Some lines still come to me in certain situations. Like on summer days, when the sky is especially blue, I can hear the words,
"Inebriate of air am I,
And debauchee of dew
Reeling – thro' endless summer days
From inns of molten Blue."
Likewise, on very snowy days like yesterday and today, my favorite poem by Robert Frost runs constantly through my mind. It's the first poem that I can remember deciding to learn.
Once, on a dark night as my dad and I drove through the tree-lined backroads of Minnesota, and snow fell in fat, fluffy flakes - my dad pulled the truck over. We got out into the "easy wind of downy flake." It wasn't terribly dark or terribly cold; snowy nights like that are usually surprisingly bright and warm.
And my dad recited the poem, "Stopping by the Woods on a Snowy Evening."
We got back in the car and drove home.
And it totally changed me. That is the story I told in all my college application letters. It was a story of wonder, of words, of a teenager discovering a love of poetry beyond Shel Silverstein.
It was the story that convinced professors to give the girl with mediocre grades, and a love of writing a scholarship. And it was the story that convinced me that poetry is, indeed, the food of love. (A good stout love, that is.)
I've been feeling lately like I need more poetry in my life. I used to write poetry constantly, but it's one of those things that you can write, and feel, and love, and still be pretty awful at.
It's not something you can read distractedly as your children destroy the house around you (like an easy novel or something more absorbing). It's something you have to read slowly. Pay attention to. Savor.

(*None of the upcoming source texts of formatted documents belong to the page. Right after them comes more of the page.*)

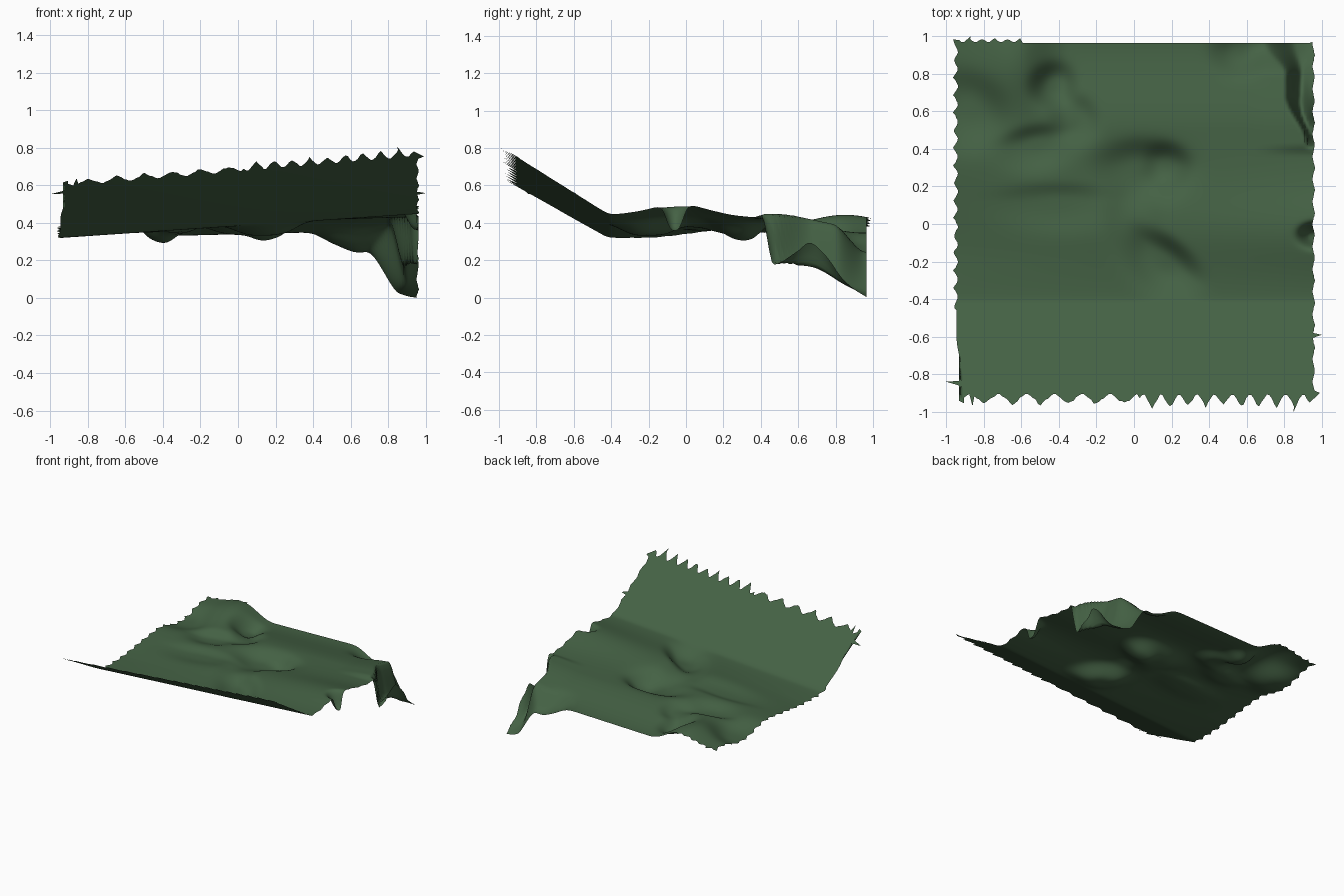
import bpy
import bmesh
import math
import random

random.seed(4)
N = 140
X0, X1, Y0, Y1 = -0.945, 0.95, -0.90, 0.965

cube = bpy.data.objects.get("Cube")
if cube:
    bpy.data.objects.remove(cube, do_unlink=True)


def smooth(t):
    t = max(0.0, min(1.0, t))
    return t * t * (3 - 2 * t)


# Hollows with one steep bank: centre x, y, half length, half width, angle, depth, tail
HOLLOWS = [
    (0.05, 0.30, 0.23, 0.13, 0, 0.07, 1.3),
    (0.18, 0.32, 0.11, 0.09, -20, 0.04, 1.5),
    (0.17, -0.19, 0.19, 0.09, -38, 0.075, 1.8),
    (0.00, 0.02, 0.14, 0.17, 0, 0.035, 1.2),
    (-0.52, 0.43, 0.19, 0.08, 10, 0.045, 1.6),
    (-0.43, 0.74, 0.11, 0.10, 40, 0.07, 1.1),
    (-0.31, 0.57, 0.12, 0.10, -45, 0.045, 1.2),
    (-0.40, 0.12, 0.30, 0.08, 0, 0.025, 1.8),
    (-0.87, 0.62, 0.20, 0.15, -40, 0.06, 1.3),
    (0.56, 0.92, 0.13, 0.12, 0, 0.06, 1.0),
    (0.97, -0.06, 0.08, 0.055, 0, 0.14, 1.0),
]


def hollow(x, y, cx, cy, length, width, angle, depth, tail):
    c, s = math.cos(math.radians(angle)), math.sin(math.radians(angle))
    u = ((x - cx) * c + (y - cy) * s) / length
    v = ((y - cy) * c - (x - cx) * s) / width
    if v < 0:
        v /= tail
    return depth * math.exp(-math.hypot(u, v) ** 3)


def height(x, y):
    # rolling ground, higher on the +x side
    blend = smooth((y + 0.2) / 0.6)
    z = (0.38 + 0.065 * x) * (1 - blend) + (0.405 + 0.025 * x) * blend
    z += 0.055 * (0.6 + 0.5 * x) * math.exp(-((y + 0.03) / 0.22) ** 2)
    z -= sum(hollow(x, y, *h) for h in HOLLOWS)
    # mound in one back corner, gentle fall along the rest of the back
    z += 0.055 * math.exp(-((x + 0.65) / 0.15) ** 2 - ((y - 0.85) / 0.23) ** 2)
    z -= 0.065 * smooth((y - 0.5) / 0.45) * smooth((x + 0.6) / 0.25)
    z -= 0.13 * smooth((x - 0.45) / 0.35) * smooth((y - 0.78) / 0.2)
    # other back corner: rim, cliff, valley floor and the ridge on the edge
    z += 0.02 * smooth((x - 0.6) / 0.3) * smooth((y - 0.36) / 0.07)
    back = smooth((y - 0.8) / 0.17)
    rim = 0.80 + 0.11 * smooth((0.68 - y) / 0.24) - 0.12 * back
    width = 0.04 + 0.06 * smooth((y - 0.5) / 0.2) + 0.08 * back
    t = smooth((x - rim) / width) * smooth((y - 0.40) / 0.07)
    floor = 0.165 * (1 - max(0.0, min(1.0, (y - 0.46) / 0.51)) ** 1.7)
    floor += 0.17 * math.exp(-((x - 0.97) / 0.06) ** 2 - ((y - 0.68) / 0.13) ** 2)
    floor += 0.05 * back * smooth((0.95 - x) / 0.2)
    z = z * (1 - t) + min(z, floor) * t
    # flat ramp rising to the front
    ramp = 0.385 + 0.067 * x + (-0.42 - y) * (0.595 + 0.035 * x)
    return 0.5 * (z + ramp + math.hypot(z - ramp, 0.012))


def ragged(i, step, size):
    """Sawtooth offset along an edge with some random variation."""
    tooth = abs((i % step) / step - 0.5) * 2
    return size * tooth * random.uniform(0.7, 1.0)


# Ground sheet with torn edges
bm = bmesh.new()
grid = []
for j in range(N + 1):
    row = []
    for i in range(N + 1):
        x = X0 + (X1 - X0) * i / N
        y = Y0 + (Y1 - Y0) * j / N
        if i == 0 and y > -0.45:
            x -= ragged(j, 7, 0.03) - 0.01
        elif i == 0:
            x += 0.04 * smooth((-0.6 - y) / 0.25)
        elif i == N:
            x += ragged(j, 9, 0.015)
        if j == 0:
            y -= ragged(i, 7, 0.085) if x > 0.02 else ragged(i, 11, 0.07)
        elif j == N and x < -0.6:
            y += ragged(i, 5, 0.025)
        row.append(bm.verts.new((x, y, 0)))
    grid.append(row)

# Long torn points at the corners
for j, i, x, y in [(0, N - 6, 0.85, -1.0), (0, N, 0.99, -0.90), (23, N, 1.0, -0.59),
                   (4, 0, -1.0, -0.84), (0, 6, -0.86, -0.97), (N, 4, -0.87, 1.0),
                   (N, N, 0.95, 0.97)]:
    grid[j][i].co.x, grid[j][i].co.y = x, y

for v in bm.verts:
    v.co.z = height(v.co.x, v.co.y)
lowest = min(v.co.z for v in bm.verts)
for v in bm.verts:
    v.co.z -= lowest

for j in range(N):
    for i in range(N):
        face = bm.faces.new((grid[j][i], grid[j][i + 1], grid[j + 1][i + 1], grid[j + 1][i]))
        face.smooth = True

mesh = bpy.data.meshes.new("ground_sheet")
bm.to_mesh(mesh)
bm.free()
ground = bpy.data.objects.new("ground_sheet", mesh)
bpy.context.collection.objects.link(ground)

# Grass colour
grass = bpy.data.materials.new("grass_green")
grass.use_nodes = True
colour = (0.058, 0.12, 0.058, 1)
grass.diffuse_color = colour
grass.node_tree.nodes["Principled BSDF"].inputs["Base Color"].default_value = colour
mesh.materials.append(grass)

I would love it if you could leave your favorite poems, poets, or books of poetry in the comments.
Anyway. Here it is. I even looked it up, to make sure all the words were in their proper place.
Stopping by the Woods on Snowy Evening
by Robert Frost
Whose woods these are I think I know.
His house is in the village though;
He will not see me stopping here
To watch his woods fill up with snow.
My little horse must think it queer
To stop without a farmhouse near
Between the woods and frozen lake
The darkest evening of the year.
He gives his harness bells a shake
To ask if there is some mistake.
The only other sound’s the sweep
Of easy wind and downy flake.
The woods are lovely, dark and deep.
But I have promises to keep,
And miles to go before I sleep,
And miles to go before I sleep.